Pull every line containing "verts" out of the listing below.

> _Raw data_:
+++

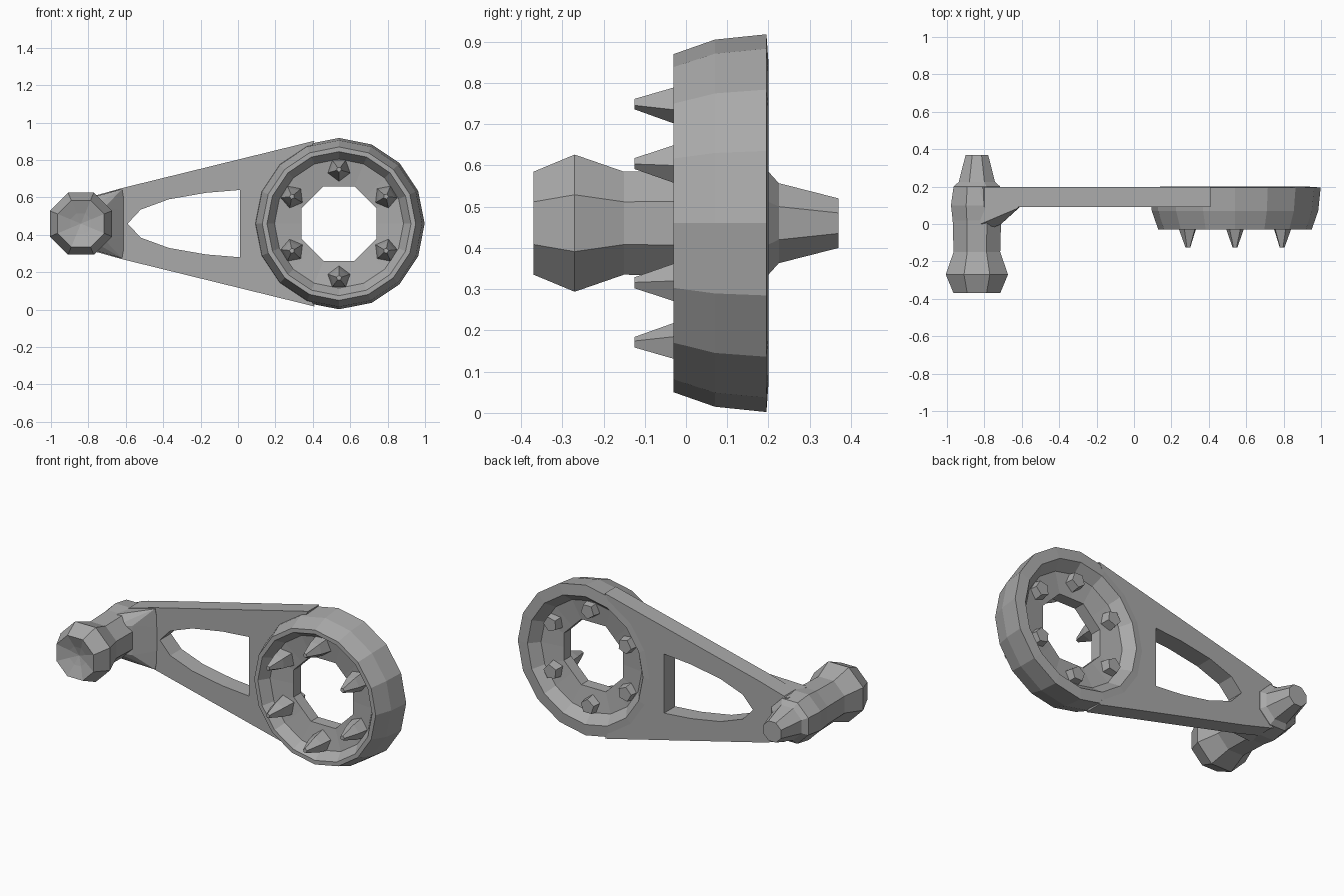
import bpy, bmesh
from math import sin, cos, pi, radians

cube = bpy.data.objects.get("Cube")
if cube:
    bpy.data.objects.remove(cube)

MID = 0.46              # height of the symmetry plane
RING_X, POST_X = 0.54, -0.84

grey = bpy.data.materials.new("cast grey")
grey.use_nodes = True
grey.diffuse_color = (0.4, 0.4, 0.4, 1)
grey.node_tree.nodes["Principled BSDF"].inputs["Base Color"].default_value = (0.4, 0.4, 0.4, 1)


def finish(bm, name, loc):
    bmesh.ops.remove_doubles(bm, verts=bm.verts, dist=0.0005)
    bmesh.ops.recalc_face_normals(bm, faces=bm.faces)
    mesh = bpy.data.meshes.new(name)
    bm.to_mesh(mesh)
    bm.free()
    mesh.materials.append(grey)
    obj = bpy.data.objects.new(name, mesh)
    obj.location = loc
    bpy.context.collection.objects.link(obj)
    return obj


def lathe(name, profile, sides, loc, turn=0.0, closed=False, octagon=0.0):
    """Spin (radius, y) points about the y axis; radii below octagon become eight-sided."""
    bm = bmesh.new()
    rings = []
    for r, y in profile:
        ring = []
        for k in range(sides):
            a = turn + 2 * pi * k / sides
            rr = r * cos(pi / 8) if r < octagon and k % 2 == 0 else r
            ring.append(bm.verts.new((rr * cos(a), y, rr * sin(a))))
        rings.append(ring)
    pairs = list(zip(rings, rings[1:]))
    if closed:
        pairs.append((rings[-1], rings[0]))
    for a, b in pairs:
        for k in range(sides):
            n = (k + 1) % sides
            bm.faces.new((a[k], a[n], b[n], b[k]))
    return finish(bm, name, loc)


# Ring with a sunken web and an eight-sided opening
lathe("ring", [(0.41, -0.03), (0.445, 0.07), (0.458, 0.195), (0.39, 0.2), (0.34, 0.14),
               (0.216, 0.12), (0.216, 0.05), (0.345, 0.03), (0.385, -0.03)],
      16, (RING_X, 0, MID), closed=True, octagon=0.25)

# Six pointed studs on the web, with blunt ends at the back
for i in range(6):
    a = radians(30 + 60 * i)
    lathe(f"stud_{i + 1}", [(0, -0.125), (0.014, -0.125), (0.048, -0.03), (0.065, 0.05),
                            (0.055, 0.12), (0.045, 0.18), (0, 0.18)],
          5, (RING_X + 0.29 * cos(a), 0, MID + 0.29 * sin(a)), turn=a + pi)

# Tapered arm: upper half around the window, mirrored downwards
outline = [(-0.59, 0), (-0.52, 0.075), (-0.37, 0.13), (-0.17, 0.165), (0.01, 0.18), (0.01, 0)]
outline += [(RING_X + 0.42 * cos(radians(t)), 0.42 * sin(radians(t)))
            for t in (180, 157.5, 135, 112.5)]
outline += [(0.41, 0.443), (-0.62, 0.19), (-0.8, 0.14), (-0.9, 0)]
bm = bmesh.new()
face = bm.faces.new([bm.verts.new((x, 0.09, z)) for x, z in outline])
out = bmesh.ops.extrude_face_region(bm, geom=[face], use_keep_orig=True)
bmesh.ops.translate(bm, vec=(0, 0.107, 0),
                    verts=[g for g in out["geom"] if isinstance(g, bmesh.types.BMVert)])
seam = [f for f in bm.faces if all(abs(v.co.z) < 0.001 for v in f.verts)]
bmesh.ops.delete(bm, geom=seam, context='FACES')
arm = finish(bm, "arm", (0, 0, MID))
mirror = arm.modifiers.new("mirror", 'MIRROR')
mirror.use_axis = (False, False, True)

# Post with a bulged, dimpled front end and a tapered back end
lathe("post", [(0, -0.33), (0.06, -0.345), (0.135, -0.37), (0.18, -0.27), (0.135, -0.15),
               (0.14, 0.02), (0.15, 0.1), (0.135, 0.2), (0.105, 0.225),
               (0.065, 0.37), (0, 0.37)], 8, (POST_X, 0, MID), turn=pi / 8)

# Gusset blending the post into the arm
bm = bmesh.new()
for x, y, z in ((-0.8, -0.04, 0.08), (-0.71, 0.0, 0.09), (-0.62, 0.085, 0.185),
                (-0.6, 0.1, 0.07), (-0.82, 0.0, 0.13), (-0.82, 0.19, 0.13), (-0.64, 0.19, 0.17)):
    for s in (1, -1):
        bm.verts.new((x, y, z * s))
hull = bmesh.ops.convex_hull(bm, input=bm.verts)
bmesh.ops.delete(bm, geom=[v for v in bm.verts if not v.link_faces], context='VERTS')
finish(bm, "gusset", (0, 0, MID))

+++

> _Answer area_:
    bmesh.ops.remove_doubles(bm, verts=bm.verts, dist=0.0005)
            ring.append(bm.verts.new((rr * cos(a), y, rr * sin(a))))
face = bm.faces.new([bm.verts.new((x, 0.09, z)) for x, z in outline])
                    verts=[g for g in out["geom"] if isinstance(g, bmesh.types.BMVert)])
seam = [f for f in bm.faces if all(abs(v.co.z) < 0.001 for v in f.verts)]
        bm.verts.new((x, y, z * s))
hull = bmesh.ops.convex_hull(bm, input=bm.verts)
bmesh.ops.delete(bm, geom=[v for v in bm.verts if not v.link_faces], context='VERTS')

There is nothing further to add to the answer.